▶ _WHAT THIS TASK INVOLVES_:
All lines from the one containing "const material = new" down to the final line of the entries below: return them exactly.

▶ _Rendered images with source text_:

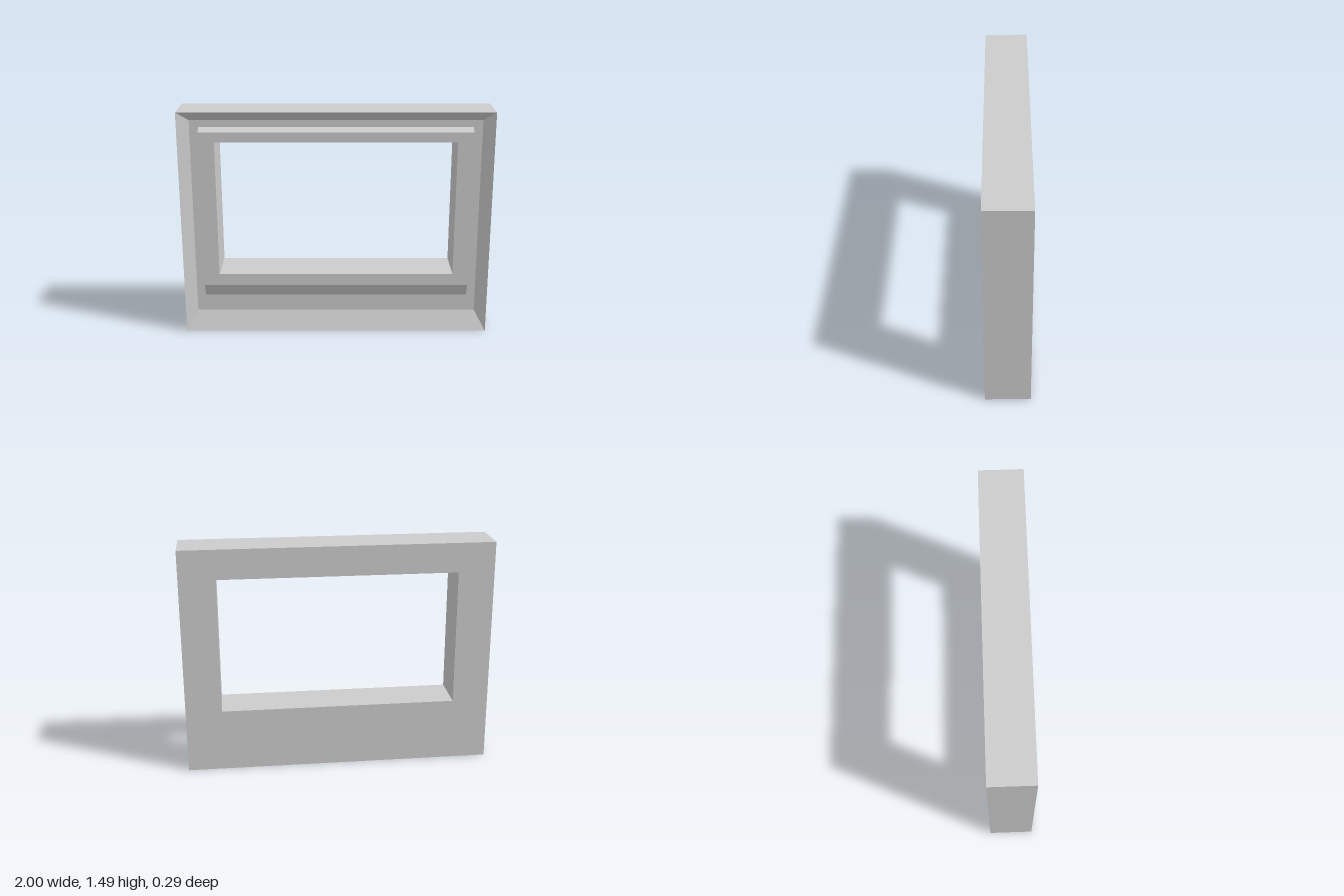
import * as THREE from 'three';

const DEPTH = 0.143;        // half thickness of the frame
const RECESS = 0.086;       // z of the sunken channel floor

// Rectangular cross-section, counter-clockwise seen from the front
const rect = (halfWidth, bottom, top, z) => [
  [-halfWidth, bottom, z], [halfWidth, bottom, z],
  [halfWidth, top, z], [-halfWidth, top, z],
];

// Skin consecutive rectangles with flat, sharp-edged quads
function loft(name, loops, material) {
  const pos = [];
  for (let k = 0; k < loops.length - 1; k++) {
    const a = loops[k], b = loops[k + 1];
    for (let i = 0; i < 4; i++) {
      const j = (i + 1) % 4;
      pos.push(...a[i], ...a[j], ...b[j], ...a[i], ...b[j], ...b[i]);
    }
  }
  const geometry = new THREE.BufferGeometry();
  geometry.setAttribute('position', new THREE.Float32BufferAttribute(pos, 3));
  geometry.computeVertexNormals();
  const mesh = new THREE.Mesh(geometry, material);
  mesh.name = name;
  return mesh;
}

export function createModel() {
  const group = new THREE.Group();
  group.name = 'windowFrame';
  const material = new THREE.MeshStandardMaterial({ color: 0xcccccc, flatShading: true });

  const outerBack = rect(1, 0, 1.49, -DEPTH);
  const outerFront = rect(1, 0, 1.49, DEPTH);
  const channelOuter = rect(0.927, 0.13, 1.43, RECESS);
  const channelInner = rect(0.87, 0.238, 1.384, RECESS);
  const raisedFront = rect(0.865, 0.334, 1.362, DEPTH);
  const openingFront = rect(0.766, 0.412, 1.298, DEPTH);
  const openingBack = rect(0.766, 0.412, 1.298, -DEPTH);

  group.add(
    // back face and outer sides
    loft('outerCasing', [openingBack, outerBack, outerFront], material),
    // sloped border running down to the sunken channel
    loft('bevelledBorder', [outerFront, channelOuter, channelInner], material),
    // raised moulding around the opening, with its sloped sill
    loft('innerMoulding', [channelInner, raisedFront, openingFront], material),
    // walls of the opening through the frame
    loft('openingWalls', [openingFront, openingBack], material),
  );
  return group;
}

▶ _EXERCISE RESPONSE_:
  const material = new THREE.MeshStandardMaterial({ color: 0xcccccc, flatShading: true });

  const outerBack = rect(1, 0, 1.49, -DEPTH);
  const outerFront = rect(1, 0, 1.49, DEPTH);
  const channelOuter = rect(0.927, 0.13, 1.43, RECESS);
  const channelInner = rect(0.87, 0.238, 1.384, RECESS);
  const raisedFront = rect(0.865, 0.334, 1.362, DEPTH);
  const openingFront = rect(0.766, 0.412, 1.298, DEPTH);
  const openingBack = rect(0.766, 0.412, 1.298, -DEPTH);

  group.add(
    // back face and outer sides
    loft('outerCasing', [openingBack, outerBack, outerFront], material),
    // sloped border running down to the sunken channel
    loft('bevelledBorder', [outerFront, channelOuter, channelInner], material),
    // raised moulding around the opening, with its sloped sill
    loft('innerMoulding', [channelInner, raisedFront, openingFront], material),
    // walls of the opening through the frame
    loft('openingWalls', [openingFront, openingBack], material),
  );
  return group;
}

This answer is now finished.